» Your instructions:
Each of the following records is to be output exactly.

» Task data:

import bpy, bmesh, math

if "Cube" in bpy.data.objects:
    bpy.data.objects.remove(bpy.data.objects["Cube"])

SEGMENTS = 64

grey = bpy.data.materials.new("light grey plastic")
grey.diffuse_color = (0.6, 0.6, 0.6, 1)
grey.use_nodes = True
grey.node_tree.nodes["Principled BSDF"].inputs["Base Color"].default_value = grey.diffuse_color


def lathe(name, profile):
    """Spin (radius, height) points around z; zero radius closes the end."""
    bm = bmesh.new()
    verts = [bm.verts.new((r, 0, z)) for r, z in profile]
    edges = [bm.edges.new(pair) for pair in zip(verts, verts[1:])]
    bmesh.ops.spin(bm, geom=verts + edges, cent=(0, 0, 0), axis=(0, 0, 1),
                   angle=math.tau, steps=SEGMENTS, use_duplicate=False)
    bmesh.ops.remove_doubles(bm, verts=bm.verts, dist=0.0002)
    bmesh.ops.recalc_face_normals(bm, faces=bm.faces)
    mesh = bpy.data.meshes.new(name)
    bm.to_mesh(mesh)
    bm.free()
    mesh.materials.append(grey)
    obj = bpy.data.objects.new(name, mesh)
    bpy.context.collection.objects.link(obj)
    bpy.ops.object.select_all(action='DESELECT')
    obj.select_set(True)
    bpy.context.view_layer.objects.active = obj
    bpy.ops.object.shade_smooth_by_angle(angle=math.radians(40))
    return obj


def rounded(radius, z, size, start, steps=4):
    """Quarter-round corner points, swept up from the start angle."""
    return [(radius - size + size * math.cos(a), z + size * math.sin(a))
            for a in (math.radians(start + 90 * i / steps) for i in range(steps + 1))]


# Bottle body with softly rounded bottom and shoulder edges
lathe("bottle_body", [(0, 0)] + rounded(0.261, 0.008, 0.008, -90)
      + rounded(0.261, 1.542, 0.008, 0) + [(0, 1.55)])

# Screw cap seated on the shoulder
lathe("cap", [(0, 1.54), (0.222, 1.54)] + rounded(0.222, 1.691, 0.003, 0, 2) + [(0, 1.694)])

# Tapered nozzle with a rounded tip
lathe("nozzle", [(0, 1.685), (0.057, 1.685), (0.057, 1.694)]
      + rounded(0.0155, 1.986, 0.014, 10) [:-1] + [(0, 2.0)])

» Answer space:
import bpy, bmesh, math

if "Cube" in bpy.data.objects:
    bpy.data.objects.remove(bpy.data.objects["Cube"])

SEGMENTS = 64

grey = bpy.data.materials.new("light grey plastic")
grey.diffuse_color = (0.6, 0.6, 0.6, 1)
grey.use_nodes = True
grey.node_tree.nodes["Principled BSDF"].inputs["Base Color"].default_value = grey.diffuse_color


def lathe(name, profile):
    """Spin (radius, height) points around z; zero radius closes the end."""
    bm = bmesh.new()
    verts = [bm.verts.new((r, 0, z)) for r, z in profile]
    edges = [bm.edges.new(pair) for pair in zip(verts, verts[1:])]
    bmesh.ops.spin(bm, geom=verts + edges, cent=(0, 0, 0), axis=(0, 0, 1),
                   angle=math.tau, steps=SEGMENTS, use_duplicate=False)
    bmesh.ops.remove_doubles(bm, verts=bm.verts, dist=0.0002)
    bmesh.ops.recalc_face_normals(bm, faces=bm.faces)
    mesh = bpy.data.meshes.new(name)
    bm.to_mesh(mesh)
    bm.free()
    mesh.materials.append(grey)
    obj = bpy.data.objects.new(name, mesh)
    bpy.context.collection.objects.link(obj)
    bpy.ops.object.select_all(action='DESELECT')
    obj.select_set(True)
    bpy.context.view_layer.objects.active = obj
    bpy.ops.object.shade_smooth_by_angle(angle=math.radians(40))
    return obj


def rounded(radius, z, size, start, steps=4):
    """Quarter-round corner points, swept up from the start angle."""
    return [(radius - size + size * math.cos(a), z + size * math.sin(a))
            for a in (math.radians(start + 90 * i / steps) for i in range(steps + 1))]


# Bottle body with softly rounded bottom and shoulder edges
lathe("bottle_body", [(0, 0)] + rounded(0.261, 0.008, 0.008, -90)
      + rounded(0.261, 1.542, 0.008, 0) + [(0, 1.55)])

# Screw cap seated on the shoulder
lathe("cap", [(0, 1.54), (0.222, 1.54)] + rounded(0.222, 1.691, 0.003, 0, 2) + [(0, 1.694)])

# Tapered nozzle with a rounded tip
lathe("nozzle", [(0, 1.685), (0.057, 1.685), (0.057, 1.694)]
      + rounded(0.0155, 1.986, 0.014, 10) [:-1] + [(0, 2.0)])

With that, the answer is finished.